The American Association of Equine Practitioners joins the American Veterinary Medical Association and many others in opposing new legislation introduced on Capitol Hill that is being promoted as an alternative to the Prevent All Soring Tactics (PAST) Act (H.R. 1518/S. 1406).
The AAEP staunchly opposes H.R. 4098, the Horse Protection Amendments Act of 2013, because its implementation will not protect Tennessee Walking Horses, Spotted Saddle horses and Racking horses from the abusive practice of soring.

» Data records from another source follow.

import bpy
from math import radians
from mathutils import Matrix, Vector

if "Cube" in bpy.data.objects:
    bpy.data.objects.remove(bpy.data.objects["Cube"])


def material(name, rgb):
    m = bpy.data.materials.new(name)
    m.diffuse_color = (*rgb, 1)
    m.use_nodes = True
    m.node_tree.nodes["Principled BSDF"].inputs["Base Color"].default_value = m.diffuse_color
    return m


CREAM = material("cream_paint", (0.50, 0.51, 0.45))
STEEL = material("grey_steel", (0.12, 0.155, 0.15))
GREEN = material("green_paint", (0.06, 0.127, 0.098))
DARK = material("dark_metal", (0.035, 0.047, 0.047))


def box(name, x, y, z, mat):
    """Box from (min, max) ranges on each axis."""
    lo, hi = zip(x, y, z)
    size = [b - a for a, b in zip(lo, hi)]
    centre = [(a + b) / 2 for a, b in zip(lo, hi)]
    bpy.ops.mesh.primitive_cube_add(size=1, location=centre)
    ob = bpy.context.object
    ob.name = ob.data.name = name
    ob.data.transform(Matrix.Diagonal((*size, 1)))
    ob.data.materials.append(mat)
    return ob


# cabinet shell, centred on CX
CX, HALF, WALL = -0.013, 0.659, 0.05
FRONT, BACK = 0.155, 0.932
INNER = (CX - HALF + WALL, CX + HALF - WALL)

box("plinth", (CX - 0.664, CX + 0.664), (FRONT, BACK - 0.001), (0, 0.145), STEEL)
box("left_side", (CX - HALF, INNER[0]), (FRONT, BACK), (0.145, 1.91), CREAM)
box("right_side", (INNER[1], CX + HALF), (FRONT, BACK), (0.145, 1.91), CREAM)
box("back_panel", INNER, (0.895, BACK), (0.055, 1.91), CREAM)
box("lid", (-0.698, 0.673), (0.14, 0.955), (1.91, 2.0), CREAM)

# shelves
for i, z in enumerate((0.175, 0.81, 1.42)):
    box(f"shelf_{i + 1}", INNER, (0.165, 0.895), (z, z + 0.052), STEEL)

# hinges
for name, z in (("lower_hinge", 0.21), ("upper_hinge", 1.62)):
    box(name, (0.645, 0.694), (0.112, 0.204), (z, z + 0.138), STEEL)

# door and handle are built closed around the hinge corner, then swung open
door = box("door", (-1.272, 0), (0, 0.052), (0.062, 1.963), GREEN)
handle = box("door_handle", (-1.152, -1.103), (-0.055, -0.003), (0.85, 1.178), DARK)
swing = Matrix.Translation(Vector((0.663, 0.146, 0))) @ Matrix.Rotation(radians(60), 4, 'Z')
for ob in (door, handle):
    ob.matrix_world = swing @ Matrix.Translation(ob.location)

Soring is the intentional infliction of pain in order to create the exaggerated gait known as the “big lick” in the show ring.
Unlike the PAST Act, H.R. 4098 does not make the actual act of soring illegal; it only continues the existing prohibitions on the sale, auction, transport and exhibition of sored horses.
In addition, the new legislation does not prohibit the use of action devices and performance packages, which are often used to intensify the painful effects of soring. Both the AAEP and the AVMA called for a ban on the use of these devices in 2012.
Finally, H.R. 4098 seeks to continue the industry’s ineffective self-regulation model instead of giving the U.S. Department of Agriculture the authority it needs to license, train and oversee independent horse show inspectors.
"The AAEP supports the passage of the Prevent All Soring Tactics (PAST) Act (S. 1406/H.R. 1518) because it will strengthen the Horse Protection Act and significantly increase the effort to end the abuse of the Tennessee Walking Horse," said AAEP President Dr. Jeff Blea. "All veterinarians and horse owners are urged to contact their legislators to voice support for the PAST Act legislation and oppose H.R. 4098.”
The PAST Act is supported by the AAEP, AVMA, every state veterinary medical association in the United States, and numerous other groups and individuals, including the American Horse Council. The bill also has overwhelming support in Congress, with more than 267 cosponsors in the House and 50 in the Senate.
The American Association of Equine Practitioners , headquartered in Lexington KY, was founded in 1954 as a non-profit organization dedicated to the health and welfare of the horse. Currently, the AAEP reaches more than 5 million horse owners through its nearly 10,000 members worldwide and is actively involved in ethics issues, practice management, research and continuing education in the equine veterinary profession and horse industry.